> _Task to carry out_: From the entries, copy each line that includes "bmesh".

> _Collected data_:

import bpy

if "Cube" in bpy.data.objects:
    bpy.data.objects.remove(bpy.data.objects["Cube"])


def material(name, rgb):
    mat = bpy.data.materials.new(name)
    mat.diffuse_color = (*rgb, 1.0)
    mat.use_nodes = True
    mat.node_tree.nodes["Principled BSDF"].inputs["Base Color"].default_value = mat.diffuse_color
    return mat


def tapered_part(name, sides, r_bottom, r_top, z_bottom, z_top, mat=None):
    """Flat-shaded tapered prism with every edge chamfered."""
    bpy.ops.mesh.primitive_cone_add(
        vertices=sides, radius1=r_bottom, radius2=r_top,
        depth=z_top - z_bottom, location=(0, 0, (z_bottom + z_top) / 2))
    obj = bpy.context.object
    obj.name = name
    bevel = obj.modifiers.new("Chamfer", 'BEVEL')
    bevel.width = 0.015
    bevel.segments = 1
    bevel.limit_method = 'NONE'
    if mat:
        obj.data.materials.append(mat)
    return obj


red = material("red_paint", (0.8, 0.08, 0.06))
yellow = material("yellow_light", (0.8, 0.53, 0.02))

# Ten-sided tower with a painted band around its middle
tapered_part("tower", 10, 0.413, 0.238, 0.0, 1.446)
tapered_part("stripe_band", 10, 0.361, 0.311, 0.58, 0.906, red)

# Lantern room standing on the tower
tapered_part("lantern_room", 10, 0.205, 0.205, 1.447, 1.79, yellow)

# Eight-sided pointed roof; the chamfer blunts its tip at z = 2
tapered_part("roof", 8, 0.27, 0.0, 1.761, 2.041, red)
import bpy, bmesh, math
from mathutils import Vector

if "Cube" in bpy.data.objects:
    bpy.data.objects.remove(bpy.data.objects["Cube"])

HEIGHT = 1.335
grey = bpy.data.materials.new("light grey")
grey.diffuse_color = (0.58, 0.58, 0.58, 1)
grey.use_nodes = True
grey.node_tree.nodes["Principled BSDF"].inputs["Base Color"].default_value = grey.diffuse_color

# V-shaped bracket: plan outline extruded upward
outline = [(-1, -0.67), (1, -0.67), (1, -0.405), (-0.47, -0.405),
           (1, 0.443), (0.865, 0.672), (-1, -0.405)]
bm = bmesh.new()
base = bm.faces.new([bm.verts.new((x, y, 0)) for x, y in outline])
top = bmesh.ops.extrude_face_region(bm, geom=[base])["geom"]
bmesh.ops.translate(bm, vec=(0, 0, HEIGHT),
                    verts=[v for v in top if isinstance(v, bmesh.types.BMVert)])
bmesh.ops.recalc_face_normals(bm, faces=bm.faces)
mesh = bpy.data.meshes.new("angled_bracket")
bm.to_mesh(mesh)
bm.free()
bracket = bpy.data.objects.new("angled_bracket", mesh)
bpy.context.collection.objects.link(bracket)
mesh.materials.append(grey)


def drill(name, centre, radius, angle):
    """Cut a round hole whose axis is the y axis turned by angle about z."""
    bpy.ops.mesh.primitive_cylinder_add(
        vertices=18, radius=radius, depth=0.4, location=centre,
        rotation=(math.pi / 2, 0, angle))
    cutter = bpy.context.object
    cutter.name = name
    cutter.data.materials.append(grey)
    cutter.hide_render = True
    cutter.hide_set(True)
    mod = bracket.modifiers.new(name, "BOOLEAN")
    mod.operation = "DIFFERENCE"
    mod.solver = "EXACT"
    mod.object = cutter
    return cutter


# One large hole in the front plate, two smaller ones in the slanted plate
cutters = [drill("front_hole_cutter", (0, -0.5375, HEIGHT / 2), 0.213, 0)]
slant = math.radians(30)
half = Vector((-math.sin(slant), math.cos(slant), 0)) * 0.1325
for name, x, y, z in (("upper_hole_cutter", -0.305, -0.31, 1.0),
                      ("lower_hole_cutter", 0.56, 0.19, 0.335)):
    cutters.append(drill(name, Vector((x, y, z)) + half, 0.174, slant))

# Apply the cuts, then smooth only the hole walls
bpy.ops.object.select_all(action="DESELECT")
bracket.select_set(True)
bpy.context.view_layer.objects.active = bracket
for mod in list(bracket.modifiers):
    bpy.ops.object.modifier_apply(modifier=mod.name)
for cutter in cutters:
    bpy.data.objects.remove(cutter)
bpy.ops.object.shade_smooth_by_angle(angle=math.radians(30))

> _Written answer_:
import bpy, bmesh, math
bm = bmesh.new()
top = bmesh.ops.extrude_face_region(bm, geom=[base])["geom"]
bmesh.ops.translate(bm, vec=(0, 0, HEIGHT),
                    verts=[v for v in top if isinstance(v, bmesh.types.BMVert)])
bmesh.ops.recalc_face_normals(bm, faces=bm.faces)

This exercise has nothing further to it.